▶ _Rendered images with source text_
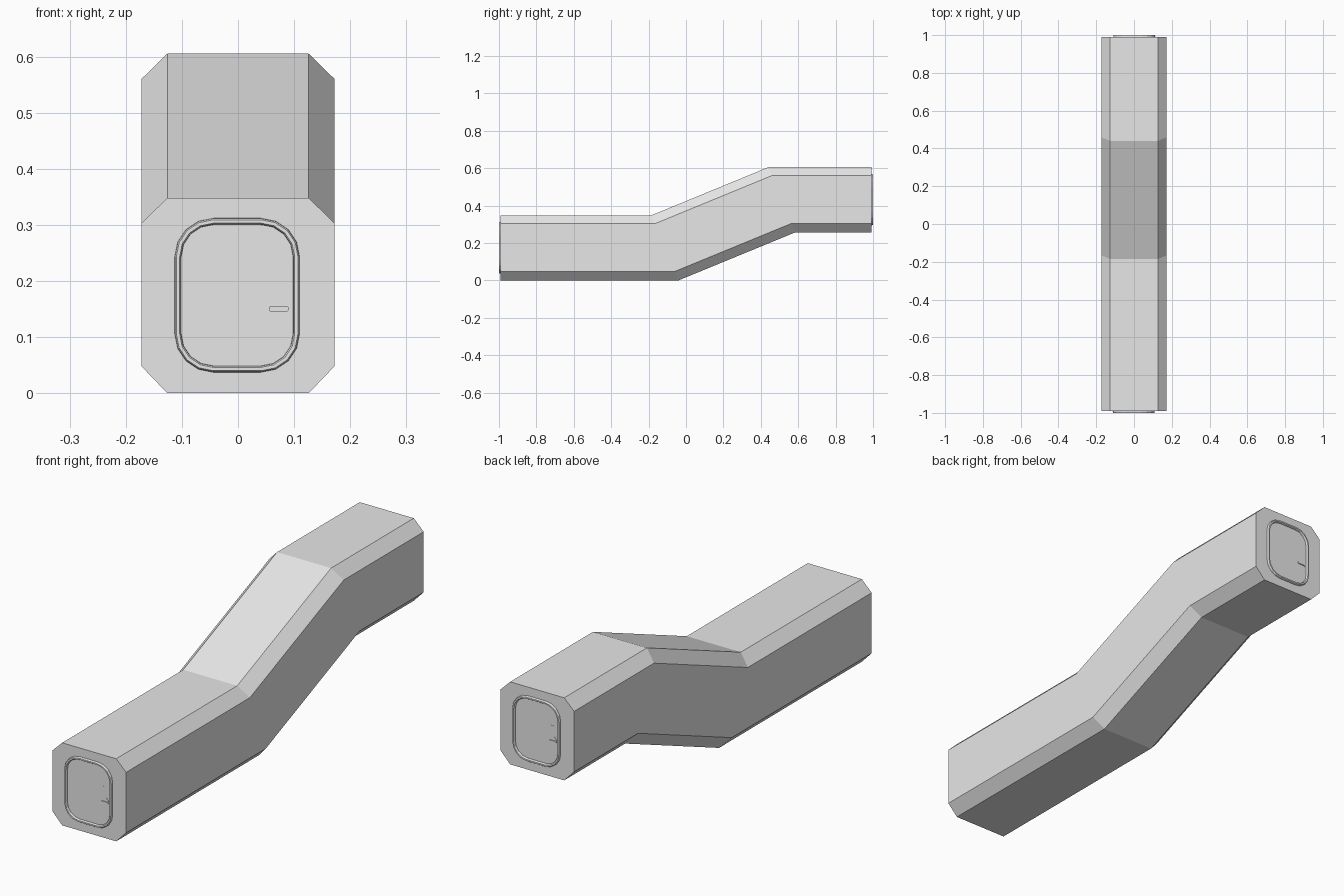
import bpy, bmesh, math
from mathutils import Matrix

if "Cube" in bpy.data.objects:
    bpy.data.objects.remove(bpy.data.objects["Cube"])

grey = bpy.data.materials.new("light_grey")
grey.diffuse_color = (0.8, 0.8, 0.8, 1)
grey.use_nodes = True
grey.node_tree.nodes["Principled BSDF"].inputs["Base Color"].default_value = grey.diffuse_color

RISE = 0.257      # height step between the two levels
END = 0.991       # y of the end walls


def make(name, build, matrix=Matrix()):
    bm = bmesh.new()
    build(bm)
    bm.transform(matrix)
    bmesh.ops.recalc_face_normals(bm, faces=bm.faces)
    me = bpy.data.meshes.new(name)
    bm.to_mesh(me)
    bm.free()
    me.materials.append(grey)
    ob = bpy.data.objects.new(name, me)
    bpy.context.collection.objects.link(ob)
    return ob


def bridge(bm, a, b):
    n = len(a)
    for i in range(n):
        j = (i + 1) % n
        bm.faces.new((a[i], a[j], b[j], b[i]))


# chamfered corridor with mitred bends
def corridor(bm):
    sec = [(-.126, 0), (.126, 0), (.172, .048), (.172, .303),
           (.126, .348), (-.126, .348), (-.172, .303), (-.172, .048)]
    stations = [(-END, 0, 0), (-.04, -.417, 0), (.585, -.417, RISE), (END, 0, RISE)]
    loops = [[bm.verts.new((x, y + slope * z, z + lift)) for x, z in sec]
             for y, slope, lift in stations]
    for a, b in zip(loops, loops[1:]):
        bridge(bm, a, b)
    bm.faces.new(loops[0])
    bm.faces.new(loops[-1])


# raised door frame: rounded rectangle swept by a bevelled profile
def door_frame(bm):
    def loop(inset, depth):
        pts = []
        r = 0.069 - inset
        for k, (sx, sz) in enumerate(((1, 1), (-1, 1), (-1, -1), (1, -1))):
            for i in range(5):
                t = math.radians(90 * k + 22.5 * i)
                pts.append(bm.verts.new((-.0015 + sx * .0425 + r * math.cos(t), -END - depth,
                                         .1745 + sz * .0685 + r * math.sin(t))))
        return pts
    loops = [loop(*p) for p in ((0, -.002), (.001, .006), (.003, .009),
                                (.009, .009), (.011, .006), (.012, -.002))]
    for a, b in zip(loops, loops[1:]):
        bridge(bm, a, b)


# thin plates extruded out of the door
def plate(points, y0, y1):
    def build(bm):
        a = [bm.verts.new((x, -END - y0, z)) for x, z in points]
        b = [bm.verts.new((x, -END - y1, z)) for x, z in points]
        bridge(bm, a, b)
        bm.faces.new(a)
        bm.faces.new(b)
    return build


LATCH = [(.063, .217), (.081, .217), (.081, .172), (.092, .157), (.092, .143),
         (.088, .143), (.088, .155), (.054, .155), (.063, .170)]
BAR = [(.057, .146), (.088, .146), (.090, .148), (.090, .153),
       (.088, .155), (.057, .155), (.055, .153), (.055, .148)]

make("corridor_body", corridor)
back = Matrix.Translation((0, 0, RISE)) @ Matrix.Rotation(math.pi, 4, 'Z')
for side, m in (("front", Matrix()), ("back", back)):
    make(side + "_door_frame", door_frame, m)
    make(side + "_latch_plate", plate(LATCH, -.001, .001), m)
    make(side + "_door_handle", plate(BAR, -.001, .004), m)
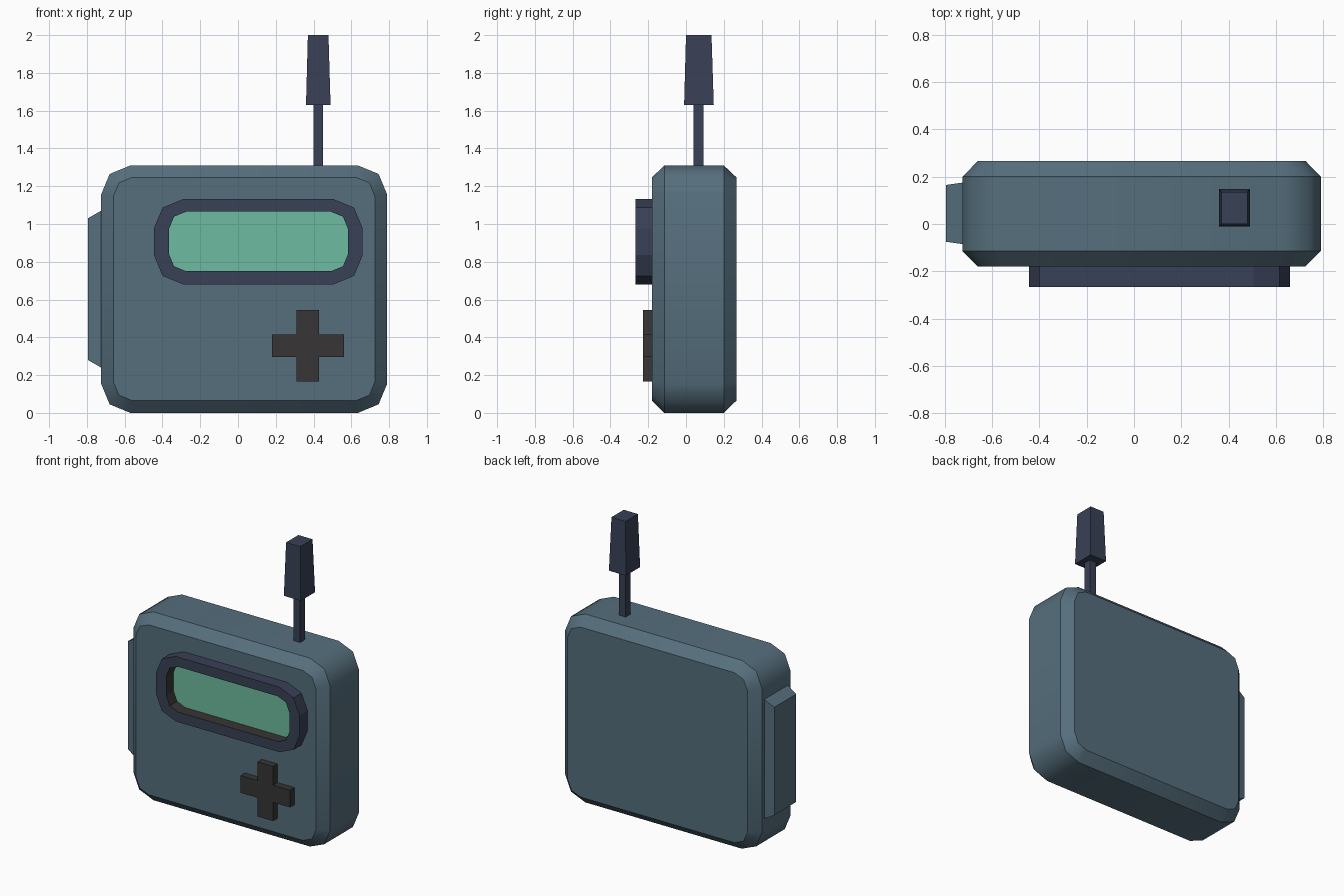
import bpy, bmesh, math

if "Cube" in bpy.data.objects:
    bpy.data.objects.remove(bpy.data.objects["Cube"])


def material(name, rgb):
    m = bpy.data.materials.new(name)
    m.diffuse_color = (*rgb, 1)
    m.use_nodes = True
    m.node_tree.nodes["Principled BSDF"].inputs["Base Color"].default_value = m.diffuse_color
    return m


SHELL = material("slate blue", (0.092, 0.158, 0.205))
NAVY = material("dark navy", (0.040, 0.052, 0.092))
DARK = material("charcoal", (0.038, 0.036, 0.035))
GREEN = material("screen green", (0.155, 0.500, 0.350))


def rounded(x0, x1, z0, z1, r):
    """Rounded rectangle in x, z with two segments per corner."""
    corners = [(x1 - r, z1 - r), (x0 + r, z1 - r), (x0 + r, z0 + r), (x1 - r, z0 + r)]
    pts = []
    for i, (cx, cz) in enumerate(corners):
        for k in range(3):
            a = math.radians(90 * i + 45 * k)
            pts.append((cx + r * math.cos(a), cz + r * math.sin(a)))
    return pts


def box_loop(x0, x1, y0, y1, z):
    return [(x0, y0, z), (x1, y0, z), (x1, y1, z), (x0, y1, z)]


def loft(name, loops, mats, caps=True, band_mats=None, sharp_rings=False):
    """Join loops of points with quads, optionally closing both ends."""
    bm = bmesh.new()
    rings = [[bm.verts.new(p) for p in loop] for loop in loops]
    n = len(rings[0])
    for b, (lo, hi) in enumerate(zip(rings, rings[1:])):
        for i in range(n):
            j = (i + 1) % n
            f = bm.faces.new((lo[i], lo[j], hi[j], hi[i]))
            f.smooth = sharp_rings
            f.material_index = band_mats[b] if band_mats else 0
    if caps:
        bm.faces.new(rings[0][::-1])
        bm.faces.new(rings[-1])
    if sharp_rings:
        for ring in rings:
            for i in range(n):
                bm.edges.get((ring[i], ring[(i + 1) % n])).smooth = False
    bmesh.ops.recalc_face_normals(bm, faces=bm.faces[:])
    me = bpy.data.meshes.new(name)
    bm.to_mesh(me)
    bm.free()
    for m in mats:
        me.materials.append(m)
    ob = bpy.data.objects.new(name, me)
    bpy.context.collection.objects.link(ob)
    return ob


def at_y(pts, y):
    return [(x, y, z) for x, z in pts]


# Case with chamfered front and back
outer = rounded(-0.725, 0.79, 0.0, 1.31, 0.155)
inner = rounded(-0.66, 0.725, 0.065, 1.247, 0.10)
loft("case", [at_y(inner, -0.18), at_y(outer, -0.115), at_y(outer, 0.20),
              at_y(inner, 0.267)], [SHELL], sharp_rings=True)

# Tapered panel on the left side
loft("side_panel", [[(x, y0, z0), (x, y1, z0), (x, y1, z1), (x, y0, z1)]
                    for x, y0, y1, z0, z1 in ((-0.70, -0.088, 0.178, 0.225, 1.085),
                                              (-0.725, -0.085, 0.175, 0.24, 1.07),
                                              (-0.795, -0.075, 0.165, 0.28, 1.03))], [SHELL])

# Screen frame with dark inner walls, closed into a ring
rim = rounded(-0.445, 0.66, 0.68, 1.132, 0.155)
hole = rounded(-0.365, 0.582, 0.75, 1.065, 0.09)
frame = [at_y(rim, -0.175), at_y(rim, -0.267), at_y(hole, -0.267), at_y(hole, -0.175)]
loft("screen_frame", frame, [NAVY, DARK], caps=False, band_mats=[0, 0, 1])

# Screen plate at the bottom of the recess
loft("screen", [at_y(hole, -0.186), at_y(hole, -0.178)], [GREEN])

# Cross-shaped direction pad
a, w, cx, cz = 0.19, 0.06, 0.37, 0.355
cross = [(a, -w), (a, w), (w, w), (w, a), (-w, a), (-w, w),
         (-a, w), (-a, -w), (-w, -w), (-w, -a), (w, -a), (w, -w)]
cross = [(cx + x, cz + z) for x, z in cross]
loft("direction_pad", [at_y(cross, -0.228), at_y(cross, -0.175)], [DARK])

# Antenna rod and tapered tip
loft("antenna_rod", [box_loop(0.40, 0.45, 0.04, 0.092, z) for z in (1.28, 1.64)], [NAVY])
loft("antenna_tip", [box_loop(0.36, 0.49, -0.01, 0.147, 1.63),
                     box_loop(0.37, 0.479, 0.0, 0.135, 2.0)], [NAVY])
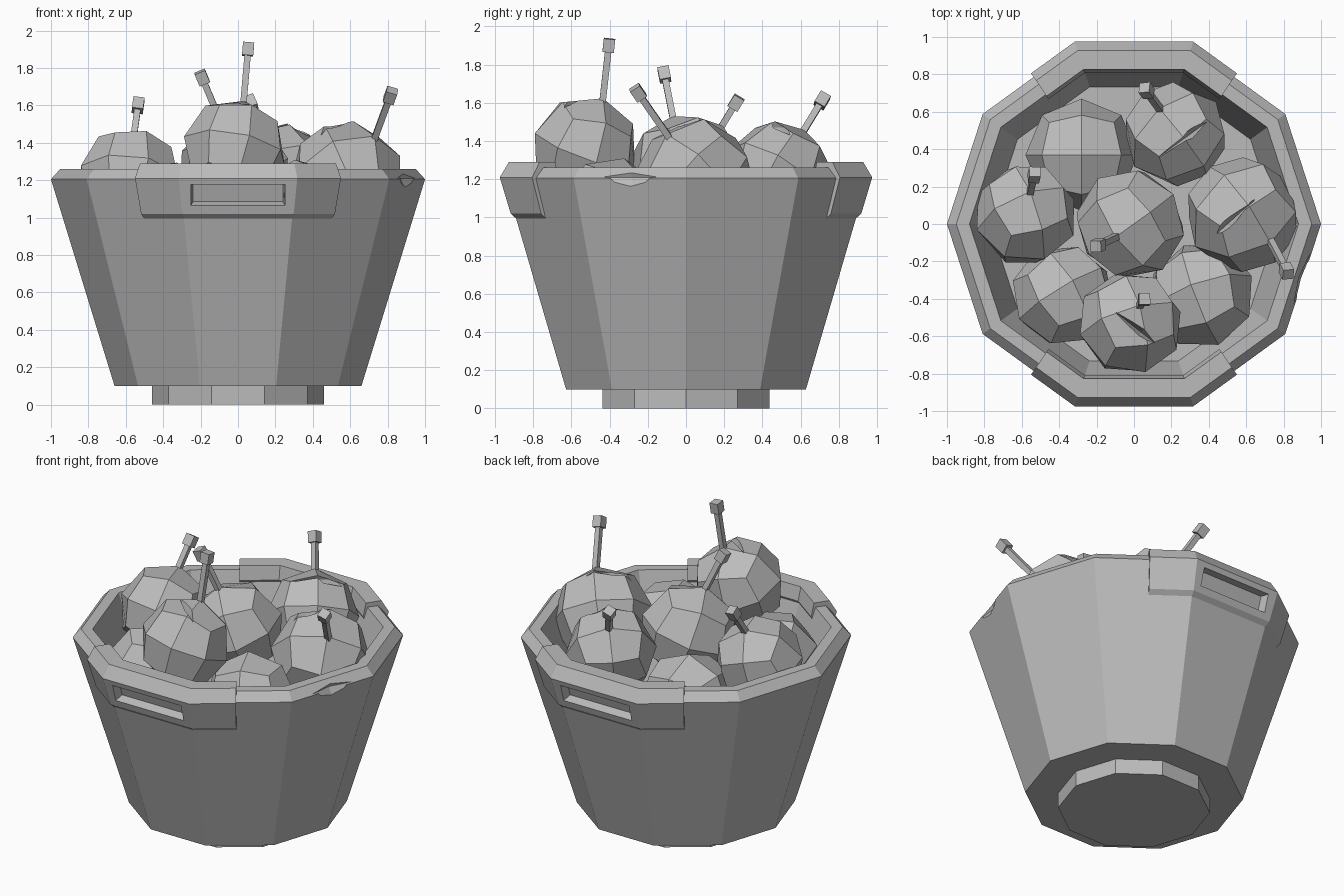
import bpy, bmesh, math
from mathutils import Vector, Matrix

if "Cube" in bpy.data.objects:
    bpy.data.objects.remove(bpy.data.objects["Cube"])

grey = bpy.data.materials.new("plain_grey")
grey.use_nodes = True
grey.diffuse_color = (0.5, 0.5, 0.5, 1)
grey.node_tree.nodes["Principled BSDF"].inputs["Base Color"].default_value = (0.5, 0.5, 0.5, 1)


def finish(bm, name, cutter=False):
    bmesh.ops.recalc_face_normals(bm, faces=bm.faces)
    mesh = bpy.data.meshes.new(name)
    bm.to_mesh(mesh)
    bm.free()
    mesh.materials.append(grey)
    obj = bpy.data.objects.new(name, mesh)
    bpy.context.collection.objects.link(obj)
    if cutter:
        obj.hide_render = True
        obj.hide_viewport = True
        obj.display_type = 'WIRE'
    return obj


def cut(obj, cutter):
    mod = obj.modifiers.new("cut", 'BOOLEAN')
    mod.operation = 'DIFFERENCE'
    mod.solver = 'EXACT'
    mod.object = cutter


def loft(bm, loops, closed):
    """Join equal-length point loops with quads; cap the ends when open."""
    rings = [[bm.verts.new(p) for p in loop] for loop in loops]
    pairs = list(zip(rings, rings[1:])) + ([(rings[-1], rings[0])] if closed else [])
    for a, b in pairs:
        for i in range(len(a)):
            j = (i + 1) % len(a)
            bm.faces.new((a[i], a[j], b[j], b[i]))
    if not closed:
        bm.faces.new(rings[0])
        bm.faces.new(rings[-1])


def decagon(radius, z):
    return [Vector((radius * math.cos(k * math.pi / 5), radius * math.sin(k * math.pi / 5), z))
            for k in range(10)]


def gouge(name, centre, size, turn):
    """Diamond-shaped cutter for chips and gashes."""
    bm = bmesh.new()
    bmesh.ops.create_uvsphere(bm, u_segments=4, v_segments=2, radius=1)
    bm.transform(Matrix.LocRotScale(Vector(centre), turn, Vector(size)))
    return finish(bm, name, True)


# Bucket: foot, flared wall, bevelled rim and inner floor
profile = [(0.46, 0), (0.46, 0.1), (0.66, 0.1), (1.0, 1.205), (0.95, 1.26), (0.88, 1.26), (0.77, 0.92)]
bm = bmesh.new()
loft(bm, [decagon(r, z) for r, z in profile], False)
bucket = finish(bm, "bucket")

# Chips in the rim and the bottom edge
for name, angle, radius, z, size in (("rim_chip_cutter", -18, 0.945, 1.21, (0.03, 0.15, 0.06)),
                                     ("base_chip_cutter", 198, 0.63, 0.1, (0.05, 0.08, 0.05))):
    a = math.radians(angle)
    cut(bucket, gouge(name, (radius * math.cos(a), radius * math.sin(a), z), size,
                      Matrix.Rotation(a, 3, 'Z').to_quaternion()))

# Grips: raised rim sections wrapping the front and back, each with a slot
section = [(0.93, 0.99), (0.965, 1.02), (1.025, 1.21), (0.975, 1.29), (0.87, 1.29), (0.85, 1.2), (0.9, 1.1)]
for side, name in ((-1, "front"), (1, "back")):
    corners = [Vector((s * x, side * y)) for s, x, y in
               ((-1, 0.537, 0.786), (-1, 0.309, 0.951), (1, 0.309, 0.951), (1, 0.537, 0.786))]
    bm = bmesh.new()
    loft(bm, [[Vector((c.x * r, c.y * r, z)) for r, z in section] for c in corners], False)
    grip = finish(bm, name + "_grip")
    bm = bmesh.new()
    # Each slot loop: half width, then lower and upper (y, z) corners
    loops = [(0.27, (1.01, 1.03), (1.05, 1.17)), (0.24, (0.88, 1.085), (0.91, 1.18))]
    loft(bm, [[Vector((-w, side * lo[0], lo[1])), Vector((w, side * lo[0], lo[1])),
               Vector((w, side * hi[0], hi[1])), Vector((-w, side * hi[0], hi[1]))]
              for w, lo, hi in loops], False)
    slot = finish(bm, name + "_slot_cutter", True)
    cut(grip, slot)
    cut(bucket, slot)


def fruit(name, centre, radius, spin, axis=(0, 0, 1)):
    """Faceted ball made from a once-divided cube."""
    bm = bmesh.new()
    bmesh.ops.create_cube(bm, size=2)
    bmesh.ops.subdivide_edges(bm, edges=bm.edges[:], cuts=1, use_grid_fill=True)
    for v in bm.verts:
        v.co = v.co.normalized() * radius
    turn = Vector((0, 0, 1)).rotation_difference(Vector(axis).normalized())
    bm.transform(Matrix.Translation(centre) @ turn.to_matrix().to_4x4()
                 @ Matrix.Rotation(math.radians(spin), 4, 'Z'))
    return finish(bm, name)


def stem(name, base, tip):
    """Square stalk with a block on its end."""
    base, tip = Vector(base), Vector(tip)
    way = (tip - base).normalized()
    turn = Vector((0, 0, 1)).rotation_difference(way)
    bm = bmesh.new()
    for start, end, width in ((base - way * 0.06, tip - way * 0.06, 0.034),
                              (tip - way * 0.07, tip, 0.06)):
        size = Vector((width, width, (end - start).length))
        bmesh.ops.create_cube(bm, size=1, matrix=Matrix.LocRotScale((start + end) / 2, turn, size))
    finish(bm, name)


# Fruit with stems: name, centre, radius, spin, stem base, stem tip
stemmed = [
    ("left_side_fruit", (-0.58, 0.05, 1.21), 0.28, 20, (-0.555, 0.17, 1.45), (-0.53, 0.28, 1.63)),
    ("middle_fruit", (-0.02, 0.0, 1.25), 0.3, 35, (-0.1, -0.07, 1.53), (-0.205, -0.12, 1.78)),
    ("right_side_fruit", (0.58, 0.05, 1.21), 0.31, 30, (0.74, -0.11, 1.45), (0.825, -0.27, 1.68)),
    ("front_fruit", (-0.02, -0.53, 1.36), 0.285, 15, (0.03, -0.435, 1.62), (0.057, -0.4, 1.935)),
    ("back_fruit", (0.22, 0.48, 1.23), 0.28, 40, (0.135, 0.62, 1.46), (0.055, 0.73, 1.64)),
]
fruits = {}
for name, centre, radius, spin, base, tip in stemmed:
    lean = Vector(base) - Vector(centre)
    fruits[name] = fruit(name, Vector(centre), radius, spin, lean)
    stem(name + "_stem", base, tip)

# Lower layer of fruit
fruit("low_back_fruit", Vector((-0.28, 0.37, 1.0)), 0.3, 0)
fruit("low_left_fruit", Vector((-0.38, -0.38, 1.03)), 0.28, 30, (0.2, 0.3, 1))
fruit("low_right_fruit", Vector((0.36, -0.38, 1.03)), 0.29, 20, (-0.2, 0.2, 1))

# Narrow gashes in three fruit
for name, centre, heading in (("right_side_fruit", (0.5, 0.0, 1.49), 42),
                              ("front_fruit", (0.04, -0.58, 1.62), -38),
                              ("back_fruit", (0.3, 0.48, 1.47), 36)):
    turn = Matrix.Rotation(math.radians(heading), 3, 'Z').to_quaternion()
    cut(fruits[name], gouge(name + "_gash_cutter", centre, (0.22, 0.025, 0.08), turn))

▶ _What the task asks_
Nothing but the lines from the first line of the data through the line with "bm.transform(matrix)" belongs in the answer, copied exactly and without pictures.

▶ _Exercise answer_
import bpy, bmesh, math
from mathutils import Matrix

if "Cube" in bpy.data.objects:
    bpy.data.objects.remove(bpy.data.objects["Cube"])

grey = bpy.data.materials.new("light_grey")
grey.diffuse_color = (0.8, 0.8, 0.8, 1)
grey.use_nodes = True
grey.node_tree.nodes["Principled BSDF"].inputs["Base Color"].default_value = grey.diffuse_color

RISE = 0.257      # height step between the two levels
END = 0.991       # y of the end walls


def make(name, build, matrix=Matrix()):
    bm = bmesh.new()
    build(bm)
    bm.transform(matrix)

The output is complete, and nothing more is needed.